By Marion Filler
Presidential buzz definitely was missing from the room as John Kasich, former governor of Ohio, spoke at Drew University in Madison on Tuesday.
It was replaced by something much more relaxed and genuine — a politician free at last to speak his mind.
Wearing a blue suit, white shirt, pink polka dot tie and Dockers, Kasich, 66, appeared tan and fit as he walked onstage.
“There are times we don’t appreciate the greatness that is in our midst,” he began, acknowledging former New Jersey Gov. Tom Kean, who sat in the front row. “And I’ll tell you another one, Christie Todd Whitman.”
Intentionally or not, former Gov. Chris Christie was omitted.
One ex-governor praises another. Video by Marion Filler for MorristownGreen.com:
Folksy stories, replete with one-liners, took up most of Kasich’s 45-minute talk, which concluded this season’s Drew Forum series. Previous speakers included political commentator Ana Navarro, former CIA Director John Brennan, Pulitzer Prize-winning author Colson Whitehead and MSNBC hosts Mika Brzezinski and Joe Scarborough.
Kasich recalled the freshman dorms at Ohio State: Twin towers, 23 stories tall, one filled with 18 year old girls, the other with boys.
“We called them Sodom and Gomorrah,” he joked. His room was unbearably crowded. Following his Uncle Emil’s advice to “start at the top, don’t waste time down below,” Kasich called the president of the university and requested a meeting to air his complaints.
It so happened that the Ohio State president was to see the president of the United States, Richard Nixon, the following week. On a roll, Kasich boldly asked for a letter to be conveyed on his behalf requesting a meeting with Nixon. Much to the student’s surprise, Nixon agreed to see him.
“We sit down at his desk. The good news: I spent 20 minutes, an 18-year-old, first-quarter freshman, with the most powerful man in the world. The bad news: I spent 18 years in Congress. And if you add up all the time I spent in the Oval Office, I peaked out at 18.”

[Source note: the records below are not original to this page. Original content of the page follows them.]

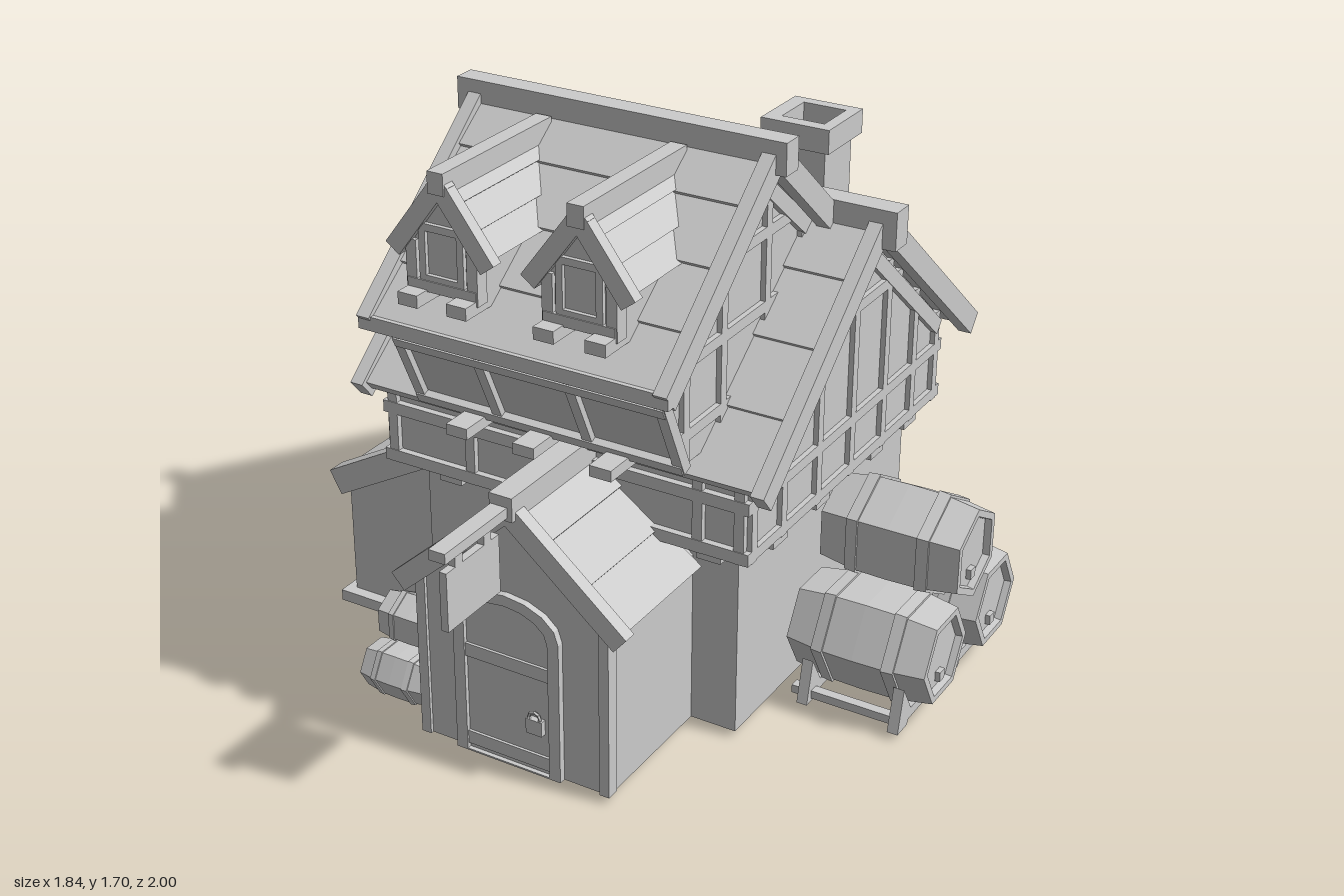
import * as THREE from 'three';

const mat = new THREE.MeshStandardMaterial({ color: 0xcccccc, flatShading: true });

function add(parent, name, geo) {
  const m = new THREE.Mesh(geo, mat);
  m.name = name;
  parent.add(m);
  return m;
}
// Box from its min and max along each axis
function box(parent, name, x0, x1, y0, y1, z0, z1) {
  const g = new THREE.BoxGeometry(x1 - x0, y1 - y0, z1 - z0);
  g.translate((x0 + x1) / 2, (y0 + y1) / 2, (z0 + z1) / 2);
  return add(parent, name, g);
}
// Outline drawn in (x,y) or (z,y), extruded from lo to hi along the other axis
function prism(parent, name, axis, pts, lo, hi, hole) {
  const s = new THREE.Shape(pts.map(p => new THREE.Vector2(p[0], p[1])));
  if (hole) s.holes.push(new THREE.Path(hole.map(p => new THREE.Vector2(p[0], p[1]))));
  const g = new THREE.ExtrudeGeometry(s, { depth: hi - lo, bevelEnabled: false });
  if (axis === 'x') g.rotateY(-Math.PI / 2).translate(hi, 0, 0);
  else g.translate(0, 0, lo);
  return add(parent, name, g);
}
// Point at distance u along p->q and v above that line
function frame(p, q) {
  const L = Math.hypot(q[0] - p[0], q[1] - p[1]);
  const d = [(q[0] - p[0]) / L, (q[1] - p[1]) / L], s = d[0] < 0 ? -1 : 1;
  return { L, at: (u, v) => [p[0] + d[0] * u - d[1] * s * v, p[1] + d[1] * u + d[0] * s * v] };
}
function strip(parent, name, axis, p, q, v0, v1, lo, hi) {
  const { L, at } = frame(p, q);
  return prism(parent, name, axis, [at(0, v0), at(L, v0), at(L, v1), at(0, v1)], lo, hi);
}
// Roof slope made of n overlapping plank courses
function slope(parent, axis, ridge, eave, n, lo, hi, t = 0.035) {
  const { L, at } = frame(ridge, eave), pts = [at(0, -t)];
  for (let i = 0; i < n; i++) pts.push(at(L * i / n, -0.012), at(L * (i + 1) / n, 0));
  pts.push(at(L, -t));
  prism(parent, 'roofPlanks', axis, pts, lo, hi);
}
// Upright frame with an opening, standing on a wall facing z
function windowFrame(parent, cx, w, y0, y1, t, z0, z1) {
  prism(parent, 'windowFrame', 'z', [[cx - w, y0], [cx + w, y0], [cx + w, y1], [cx - w, y1]], z0, z1,
    [[cx - w + t, y0 + t], [cx + w - t, y0 + t], [cx + w - t, y1 - t], [cx - w + t, y1 - t]]);
}

// Gabled bay facing +z, centred on x = 0
function bay(name, o) {
  const g = new THREE.Group();
  g.name = name;
  const k = (o.ridge - o.eave) / o.roofW, top = o.ridge - 0.04;
  prism(g, 'bayWall', 'z', [[-o.w, o.y0], [o.w, o.y0], [o.w, top - k * o.w], [0, top], [-o.w, top - k * o.w]], o.z0, o.z1);
  for (const s of [-1, 1]) {
    slope(g, 'z', [0, o.ridge], [s * o.roofW, o.eave], 3, o.back, o.z1 + 0.01, 0.025);
    strip(g, 'bargeBoard', 'z', [0, o.ridge + 0.005], [s * (o.roofW + 0.012), o.eave - 0.01], -0.04, 0.01, o.z1 - 0.015, o.z1 + 0.02);
    const x = s * (o.w - 0.012);
    box(g, 'cornerPost', x - 0.016, x + 0.016, o.y0 - 0.01, top - k * o.w, o.z1 - 0.03, o.z1 + 0.012);
    box(g, 'bracket', s * o.bx - 0.03, s * o.bx + 0.03, o.y0 - 0.03, o.y0 + 0.005, o.z0, o.z1 + o.reach);
  }
  box(g, 'ridgeBeam', -o.rw, o.rw, o.ridge - 0.04, o.ridge + 0.02, o.back, o.z1 + 0.025);
  box(g, 'sillBeam', -o.w, o.w, o.y0, o.y0 + 0.03, o.z1 - 0.02, o.z1 + 0.015);
  windowFrame(g, 0, o.win[0], o.win[1], o.win[2], 0.02, o.z1 - 0.01, o.z1 + 0.012);
  return g;
}

// Three six-sided barrels stacked with axes along x
function barrelStack(withStand) {
  const g = new THREE.Group();
  g.name = 'barrelStack';
  const half = [[0.158, 0], [0.156, 0.09], [0.164, 0.09], [0.16, 0.125], [0.152, 0.125], [0.138, 0.21], [0.116, 0.21], [0.112, 0.19], [0, 0.19]];
  const pts = [...half.slice(1).reverse().map(p => [p[0], -p[1]]), ...half].map(p => new THREE.Vector2(p[0], p[1]));
  for (const [z, y, turn] of [[0.172, 0.21, 0], [-0.172, 0.21, 0], [0, 0.45, Math.PI / 6]]) {
    const geo = new THREE.LatheGeometry(pts, 6);
    geo.rotateZ(Math.PI / 2).rotateX(turn).translate(0, y, z);
    add(g, 'barrel', geo);
    box(g, 'bung', 0.185, 0.205, y - 0.08, y - 0.05, z - 0.015, z + 0.015);
    if (!withStand || turn) continue;
    for (const x of [-0.145, 0.135]) {
      box(g, 'standRail', x - 0.016, x + 0.016, 0.035, 0.065, z - 0.14, z + 0.14);
      for (const s of [-1, 1])
        prism(g, 'standLeg', 'x', [[z + s * 0.16, 0.02], [z + s * 0.13, 0.15], [z + s * 0.075, 0.06], [z + s * 0.1, 0.02]], x - 0.016, x + 0.016);
    }
    for (const s of [-1, 1]) box(g, 'standRunner', -0.19, 0.15, 0.03, 0.055, z + s * 0.12 - 0.015, z + s * 0.12 + 0.015);
  }
  return g;
}

// Timbers on both gable ends: posts and rails cut under a roof line
function gableTimbers(g, x0, x1, posts, rails, base, roofY) {
  for (const [lo, hi] of [[x0 - 0.015, x0 + 0.01], [x1 - 0.01, x1 + 0.015]]) {
    for (const z of posts) box(g, 'timberPost', lo, hi, base(z), roofY(z), z - 0.015, z + 0.015);
    for (const [y, z0, z1] of rails) box(g, 'timberRail', lo, hi, y - 0.016, y + 0.016, z0, z1);
  }
}

export function createModel() {
  const root = new THREE.Group();
  root.name = 'timberHouse';
  const part = n => { const g = new THREE.Group(); g.name = n; root.add(g); return g; };

  // Ground floor and jettied upper floor
  const main = part('mainHouse');
  box(main, 'groundFloor', -0.54, 0.47, 0.02, 0.62, -0.75, 0.26);
  const under = z => 1.36 - 0.85 * Math.abs(z + 0.25);
  prism(main, 'upperFloor', 'x', [[0.33, 0.61], [0.33, under(0.33)], [-0.25, 1.36], [-0.81, under(-0.81)], [-0.81, 0.61]], -0.605, 0.53);
  gableTimbers(main, -0.605, 0.53, [0.315, 0.15, -0.05, -0.25, -0.45, -0.64, -0.795],
    [[0.63, -0.81, 0.33], [0.78, -0.81, 0.33], [1.12, -0.53, 0.03]], () => 0.61, under);
  for (const z of [0.335, -0.815]) {
    for (const y of [0.63, 0.78]) box(main, 'wallRail', -0.62, 0.545, y - 0.018, y + 0.018, z - 0.015, z + 0.015);
    for (const x of [-0.59, -0.33, 0.39, 0.515]) box(main, 'wallPost', x - 0.015, x + 0.015, 0.61, 0.87, z - 0.013, z + 0.013);
  }
  for (const z of [0.14, -0.11, -0.45, -0.67]) box(main, 'joistEnd', -0.6, 0.53, 0.575, 0.612, z - 0.04, z + 0.04);
  for (const x of [-0.42, 0.41]) box(main, 'joistEnd', x - 0.037, x + 0.037, 0.575, 0.612, -0.8, 0.32);

  // Main roof
  const roof = part('mainRoof');
  for (const e of [0.395, -0.895]) {
    slope(roof, 'x', [-0.25, 1.405], [e, 0.865], 4, -0.66, 0.6);
    for (const x of [-0.68, 0.58]) strip(roof, 'bargeBoard', 'x', [-0.25, 1.405], [e + Math.sign(e) * 0.012, 0.855], -0.055, 0.012, x, x + 0.04);
    for (const x of [-0.6, 0.53]) strip(roof, 'gableRafter', 'x', [-0.25, 1.34], [e > 0 ? 0.32 : -0.82, 0.86], -0.045, 0, x - 0.017, x + 0.017);
  }
  box(roof, 'ridgeBeam', -0.71, 0.66, 1.32, 1.43, -0.285, -0.215);

  // Attic storey leaning out over the front
  const attic = part('attic');
  const au = z => 1.62 - 0.85 * Math.abs(z - 0.09);
  const lo = [0.44, 0.905], hi = [0.575, 1.2];
  prism(attic, 'atticWall', 'x', [lo, hi, [0.575, au(0.575)], [0.09, 1.62], [-0.25, au(-0.25)], [-0.25, 0.905]], -0.395, 0.395);
  gableTimbers(attic, -0.395, 0.395, [0.44, 0.25, 0.02, -0.18], [[1.41, -0.14, 0.32], [1.2, -0.2, 0.57], [1.0, 0.2, 0.47]],
    z => Math.max(0.92, under(z) - 0.05), au);
  for (const x of [-0.4, -0.15, 0.13, 0.4]) strip(attic, 'frontMullion', 'x', lo, hi, -0.018, 0.015, x - 0.015, x + 0.015);
  const f = frame(lo, hi);
  for (const u of [0, 0.22, f.L - 0.03])
    prism(attic, 'frontRail', 'x', [f.at(u, -0.022), f.at(u + 0.03, -0.022), f.at(u + 0.03, 0.01), f.at(u, 0.01)], -0.412, 0.412);
  for (const x of [-0.225, -0.015, 0.22]) box(attic, 'joistEnd', x - 0.033, x + 0.033, 0.875, 0.907, 0.25, 0.55);
  for (const e of [[0.645, 1.205], [-0.24, 1.39]]) {
    slope(attic, 'x', [0.09, 1.675], e, e[0] > 0 ? 4 : 2, -0.44, 0.46);
    for (const x of [-0.455, 0.435]) strip(attic, 'bargeBoard', 'x', [0.09, 1.675], e, -0.055, 0.012, x, x + 0.04);
    for (const x of [-0.4, 0.4]) strip(attic, 'gableRafter', 'x', [0.09, 1.61], [e[0] > 0 ? 0.57 : -0.24, au(e[0] > 0 ? 0.57 : -0.24)], -0.045, 0, x - 0.015, x + 0.015);
  }
  box(attic, 'ridgeBeam', -0.49, 0.505, 1.61, 1.7, 0.058, 0.122);
  box(attic, 'eaveBeam', -0.455, 0.475, 1.175, 1.215, 0.61, 0.645);

  // Two roof dormers and the tall bay at the back
  for (const x of [-0.21, 0.2]) {
    const d = bay('roofDormer', { w: 0.105, y0: 1.31, ridge: 1.625, eave: 1.43, roofW: 0.145, z0: 0.3, z1: 0.595, back: 0.13,
      rw: 0.024, bx: 0.075, reach: 0.06, win: [0.068, 1.335, 1.495] });
    d.position.x = x;
    root.add(d);
  }
  const back = bay('backBay', { w: 0.15, y0: 0.38, ridge: 1.16, eave: 0.87, roofW: 0.22, z0: 0.74, z1: 0.92, back: 0.56,
    rw: 0.03, bx: 0.105, reach: 0.08, win: [0.1, 0.46, 0.93] });
  back.rotation.y = Math.PI;
  back.position.x = -0.06;
  for (const s of [-1, 1]) for (const y of [0.53, 0.78])
    box(back, 'sideRail', s * 0.15 - 0.012, s * 0.15 + 0.012, y - 0.015, y + 0.015, 0.75, 0.92);
  box(back, 'crossRail', -0.15, 0.15, 0.93, 0.96, 0.9, 0.935);
  root.add(back);

  // Chimney with a hollow cap
  const chimney = part('chimney');
  box(chimney, 'chimneyShaft', 0.185, 0.35, 0.95, 1.49, -0.565, -0.405);
  for (const [x0, x1, z0, z1] of [[0.16, 0.205, -0.59, -0.385], [0.335, 0.37, -0.59, -0.385], [0.205, 0.335, -0.59, -0.555], [0.205, 0.335, -0.425, -0.385]])
    box(chimney, 'chimneyCap', x0, x1, 1.48, 1.55, z0, z1);

  // Entrance porch
  const porch = part('porch');
  prism(porch, 'porchWall', 'z', [[-0.27, 0.02], [0.33, 0.02], [0.33, 0.54], [0.035, 0.79], [-0.27, 0.53]], 0.2, 0.69);
  for (const x of [-0.27, 0.305]) box(porch, 'cornerPost', x, x + 0.03, 0.02, 0.53, 0.66, 0.7);
  for (const e of [[-0.32, 0.515], [0.38, 0.54]]) {
    slope(porch, 'z', [0.035, 0.83], e, 3, 0.3, 0.69);
    strip(porch, 'bargeBoard', 'z', [0.035, 0.83], [e[0] * 1.03, e[1] - 0.01], -0.05, 0.01, 0.675, 0.715);
  }
  box(porch, 'ridgeBeam', 0, 0.07, 0.79, 0.86, 0.3, 0.73);
  const arch = (w, spring, rise, y0) => {
    const p = [[-w + 0.022, y0], [w + 0.022, y0]];
    for (let i = 0; i <= 8; i++) p.push([0.022 + w * Math.cos(Math.PI * i / 8), spring + rise * Math.sin(Math.PI * i / 8)]);
    return p;
  };
  prism(porch, 'doorFrame', 'z', arch(0.167, 0.45, 0.1, 0.02), 0.68, 0.71, arch(0.132, 0.44, 0.078, 0.025));
  prism(porch, 'door', 'z', arch(0.134, 0.44, 0.08, 0.022), 0.68, 0.697);
  for (const y of [0.06, 0.34]) box(porch, 'doorBoard', -0.11, 0.154, y - 0.02, y + 0.02, 0.69, 0.705);
  box(porch, 'doorLock', 0.085, 0.135, 0.15, 0.195, 0.69, 0.715);
  const ring = add(porch, 'doorRing', new THREE.TorusGeometry(0.018, 0.005, 5, 8));
  ring.position.set(0.11, 0.2, 0.71);

  // Hanging board
  const sign = part('hangingBoard');
  box(sign, 'signBeam', 0.005, 0.055, 0.8, 0.83, 0.7, 1);
  box(sign, 'signBoard', 0.02, 0.042, 0.59, 0.76, 0.75, 0.98);
  for (const z of [0.8, 0.925]) box(sign, 'signHanger', 0.02, 0.042, 0.75, 0.81, z - 0.016, z + 0.016);

  // Lean-to shed, open underneath
  const shed = part('leanTo');
  for (const z of [-0.7, 0.18])
    prism(shed, 'shedWall', 'z', [[-0.87, 0.02], [-0.53, 0.02], [-0.53, 0.61], [-0.87, 0.42]], z, z + 0.03);
  box(shed, 'shedSideWall', -0.87, -0.84, 0.02, 0.42, -0.7, 0.21);
  box(shed, 'shedBase', -0.9, -0.84, 0, 0.035, -0.735, 0.245);
  for (const z of [-0.735, 0.185]) box(shed, 'shedBase', -0.84, -0.5, 0, 0.035, z, z + 0.06);
  slope(shed, 'z', [-0.535, 0.635], [-0.905, 0.43], 4, -0.71, 0.22);
  for (const z of [-0.735, 0.18]) strip(shed, 'bargeBoard', 'z', [-0.535, 0.64], [-0.915, 0.43], -0.07, 0.01, z, z + 0.06);

  // Barrel stacks
  const big = barrelStack(true);
  big.position.set(0.71, 0, -0.285);
  const small = barrelStack(false);
  small.scale.setScalar(0.5);
  small.position.set(-0.405, 0, 0.505);
  root.add(big, small);
  return root;
}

Kasich, who vigorously competed for the Republican Presidential nomination, decried the frenzy engulfing Donald Trump, and the divisiveness of politics. Yet, “on a day-to-day basis, does it really matter to you who the President of the United States is? I can tell you that it doesn’t affect my life on a day-to-day basis,” he said.
He cited a local protest over the demolition of a movie theater. “That’s a hell of a lot more important than some obscure policy coming out of Washington, because that’s where you live and that’s what affects you,” Kasich asserted.
After more anecdotes about ordinary people — Albert the shoeshine man who donated his earnings to a hospital; Flo, the little girl who collected supplies for victims of hurricane Flo; and a rabbi who asked people to visit a friendless Holocaust survivor– he finally came to the point.
People can make a difference, he said, echoing themes from his New York Times bestseller, Two Paths: America Divided or United. Change comes from the bottom up, and it’s usually slow to happen.
He urged listeners to “just show up” for causes they believe in, acknowledging it’s difficult but ultimately worth the effort. Martin Luther King brought about Civil Rights legislation, protests on college campuses hastened the end of the Vietnam War, women demanded their right to vote. Climate change deniers can’t go to Town Hall meetings anymore, and gun reforms eventually will come, he contended.
“All the Parkland kids wanted to do was to say, look, we need some sensible gun laws. We can’t let this happen to somebody else,” Kasich said, referring to activism by survivors of last year’s massacre at Marjory Stoneman Douglas High School.
“They have experienced a torrent of criticism and hatred, but you know, they are winning. They have changed the laws in Florida and are going to change the laws around America. It’s just part of what life is all about.”
His advice for spurring change: “Join a movement, start your own movement, or do what you can to lift your community. Get so angry that you force the politicians to listen and support good leaders.”
When the inevitable audience question came about his political future, Kasich said a Senate run absolutely was off the table. “You couldn’t pay me enough,” he said.
But what about another try for the Oval Office?
“I don’t know where I’m headed, except that I want to keep a voice and I want to be able to speak out. All options are on the table.”